Who knew that this black man, world renown for his skills and talents in medicine, and head of his department at the famous Johns Hopkins Medical Center, would use Jesus as his role model to deliver his own  “state of the union” address.

And that is what Carson did.   Often referring to himself in self-deprecating language — growing up in poverty; raised by a single mom (who refused to be a victim); being the “dumbest” in his class; and with little or no motivation, at least in his early years — Carson talked about how he used his native intelligence, strong encouragement from his mom and his sheer will power to excel.

The author of several motivational books — one an autobiography — made what some are calling a “brilliant” speech in which he gave a history lesson, a discourse on the fiscal crisis, commentary on the state of the education system, and patriotism.

(He was eloquent in his portrayal of Frances Scott Key’s inspiration for writing the Star Spangled Banner, better known as the National Anthem, recalling the heroic efforts of the soldiers who died at the base of the flag to keep it upright against the British threat to burn it to ashes during the Battle of 1812).

ben_carson.jpgWhat struck me most about Carson’s speech was that he recognized that while most folks in Congress are lawyers (he added that he has nothing against lawyers), he reminded the audience that lawyers are trained to win — the Democratic lawyers and the Republican lawyers appear to be in a death fight to win at any cost — but he advised that what we need are solutions to what he described as problems that can be very easily fixed. Using parables, after the fashion of his role model Jesus, he laid out a few very simple solutions to the national debt, taxation policies (based on a tithing premise) and the education system (using another reminder about the time when it was illegal to teach slaves to read, primarily because it would incite ideas of freedom but how, in fact, education frees people to become independent).

I think some of his solutions may have been a bit too simplistic but I also think his main point was profound: that we are a nation of thinkers who have access to resources to train and educate all our citizens to devise the best solutions to any problem that we face.  And with that I agree.

Carson puts his money where his mouth is. He and his wife, the former Lacrena “Candy” Rustin, have established the Carson Scholars program that has awarded more than 5,000 scholarships to students, primarily in Title 1 (poor) schools, who not only show academic progress but are also measured for being humanitarians.  He says he wants people to “care about people” — much like I have been writing about in this newspaper for almost two years.

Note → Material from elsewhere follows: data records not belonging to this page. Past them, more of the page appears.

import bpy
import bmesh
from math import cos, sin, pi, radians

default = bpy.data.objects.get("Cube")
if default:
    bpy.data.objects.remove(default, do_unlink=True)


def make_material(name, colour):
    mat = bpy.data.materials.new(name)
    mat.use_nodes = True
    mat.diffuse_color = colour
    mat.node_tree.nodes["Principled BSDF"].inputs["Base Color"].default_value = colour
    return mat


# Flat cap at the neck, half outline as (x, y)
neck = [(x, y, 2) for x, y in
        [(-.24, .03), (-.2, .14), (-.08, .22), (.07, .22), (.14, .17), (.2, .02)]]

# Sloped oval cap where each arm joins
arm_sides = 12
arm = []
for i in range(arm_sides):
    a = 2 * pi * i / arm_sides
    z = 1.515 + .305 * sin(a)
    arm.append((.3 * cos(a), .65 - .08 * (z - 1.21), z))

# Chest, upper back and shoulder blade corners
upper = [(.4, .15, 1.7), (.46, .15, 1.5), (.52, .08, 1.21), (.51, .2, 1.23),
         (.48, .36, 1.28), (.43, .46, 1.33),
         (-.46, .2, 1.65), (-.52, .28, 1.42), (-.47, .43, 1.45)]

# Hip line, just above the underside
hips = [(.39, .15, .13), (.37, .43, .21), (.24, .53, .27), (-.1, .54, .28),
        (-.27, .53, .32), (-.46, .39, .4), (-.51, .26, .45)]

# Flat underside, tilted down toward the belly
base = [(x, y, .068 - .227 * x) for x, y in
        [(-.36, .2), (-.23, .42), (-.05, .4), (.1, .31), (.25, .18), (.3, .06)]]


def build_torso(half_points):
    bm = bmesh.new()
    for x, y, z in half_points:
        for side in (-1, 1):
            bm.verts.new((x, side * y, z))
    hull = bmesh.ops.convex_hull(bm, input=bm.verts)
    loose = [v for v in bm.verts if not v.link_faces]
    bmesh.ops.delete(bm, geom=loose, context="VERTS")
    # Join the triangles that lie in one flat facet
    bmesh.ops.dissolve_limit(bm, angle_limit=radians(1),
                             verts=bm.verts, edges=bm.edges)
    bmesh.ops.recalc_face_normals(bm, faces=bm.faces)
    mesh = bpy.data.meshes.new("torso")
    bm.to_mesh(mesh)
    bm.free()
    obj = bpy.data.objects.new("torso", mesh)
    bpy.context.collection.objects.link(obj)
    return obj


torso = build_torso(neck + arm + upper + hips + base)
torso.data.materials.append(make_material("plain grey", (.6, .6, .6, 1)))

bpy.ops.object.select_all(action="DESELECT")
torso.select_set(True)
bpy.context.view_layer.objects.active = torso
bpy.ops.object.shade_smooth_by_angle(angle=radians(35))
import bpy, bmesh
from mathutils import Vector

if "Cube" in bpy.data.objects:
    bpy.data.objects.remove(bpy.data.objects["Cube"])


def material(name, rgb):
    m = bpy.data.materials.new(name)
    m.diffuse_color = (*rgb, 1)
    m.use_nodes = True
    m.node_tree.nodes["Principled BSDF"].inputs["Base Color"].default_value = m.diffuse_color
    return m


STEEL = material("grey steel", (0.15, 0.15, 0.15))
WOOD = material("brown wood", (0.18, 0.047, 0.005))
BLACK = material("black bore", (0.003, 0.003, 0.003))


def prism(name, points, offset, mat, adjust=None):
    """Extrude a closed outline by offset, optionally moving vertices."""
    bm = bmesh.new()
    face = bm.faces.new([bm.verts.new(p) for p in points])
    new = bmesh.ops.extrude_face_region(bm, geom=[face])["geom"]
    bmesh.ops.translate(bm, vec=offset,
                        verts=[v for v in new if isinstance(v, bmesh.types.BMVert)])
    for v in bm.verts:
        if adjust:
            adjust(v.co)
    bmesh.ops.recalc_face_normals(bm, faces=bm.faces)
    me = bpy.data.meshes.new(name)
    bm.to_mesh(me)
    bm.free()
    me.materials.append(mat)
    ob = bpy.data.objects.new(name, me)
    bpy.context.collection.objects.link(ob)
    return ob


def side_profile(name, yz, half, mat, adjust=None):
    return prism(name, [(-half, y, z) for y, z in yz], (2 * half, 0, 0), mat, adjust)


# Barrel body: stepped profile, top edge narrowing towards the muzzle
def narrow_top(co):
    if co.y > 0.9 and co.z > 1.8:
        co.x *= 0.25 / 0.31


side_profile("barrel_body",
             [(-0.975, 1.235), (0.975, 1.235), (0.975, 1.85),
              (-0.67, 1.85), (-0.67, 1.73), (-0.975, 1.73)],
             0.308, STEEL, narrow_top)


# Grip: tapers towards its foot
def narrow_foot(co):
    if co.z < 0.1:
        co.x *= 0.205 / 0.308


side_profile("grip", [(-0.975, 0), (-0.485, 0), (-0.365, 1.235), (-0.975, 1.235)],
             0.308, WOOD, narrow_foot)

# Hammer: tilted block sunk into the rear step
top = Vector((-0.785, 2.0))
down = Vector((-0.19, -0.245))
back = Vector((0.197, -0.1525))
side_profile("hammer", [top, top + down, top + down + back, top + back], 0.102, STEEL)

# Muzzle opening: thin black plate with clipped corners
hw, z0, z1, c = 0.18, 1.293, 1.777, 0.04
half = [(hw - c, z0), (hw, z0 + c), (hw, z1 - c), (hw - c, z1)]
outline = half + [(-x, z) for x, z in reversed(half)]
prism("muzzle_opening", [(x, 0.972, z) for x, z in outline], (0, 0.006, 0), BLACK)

His most salient point was his discourse on the danger of being politically correct, or “PC.”

Carson correctly noted that this country was founded on the strength of its guarantee of freedom of expression of ideas without the fear of reprisals from a monarchy.

The three branches of government were deliberately designed to offer the citizenry opportunities to speak, not always with a unified point of view but, hopefully, respectfully, if in disagreement.  He went on to declare that always trying to be “PC” is dangerous, resulting in the muzzling of so many of the smart people in our country.

For me, now that we have just about got all the sub-components of this great nation caught up to their equal rights, thanks to the many amendments to the Constitution (are there any groups still left out?), I am growing eager to hear the conversation amongst the multilingual, the intergenerational, the biracial, the gender varied and differently abled folk free from the hamstrings of early 20th century political correctness.

Here is one conversation I’d like to hear: If Dr. Ben Carson could use his great skills to predict your child’s brain development that would govern his or her (and the nation’s) future, or a specific set of behavior or characteristics, which would you choose to have manipulated?

Take your pick from intelligence, compassion, aggression, leadership, generosity, cooperation, patience, spirituality, humility, gender specificity.

What would Jesus, Ben Carson’s role model, do?

Antonia Williams-Gary may be reached at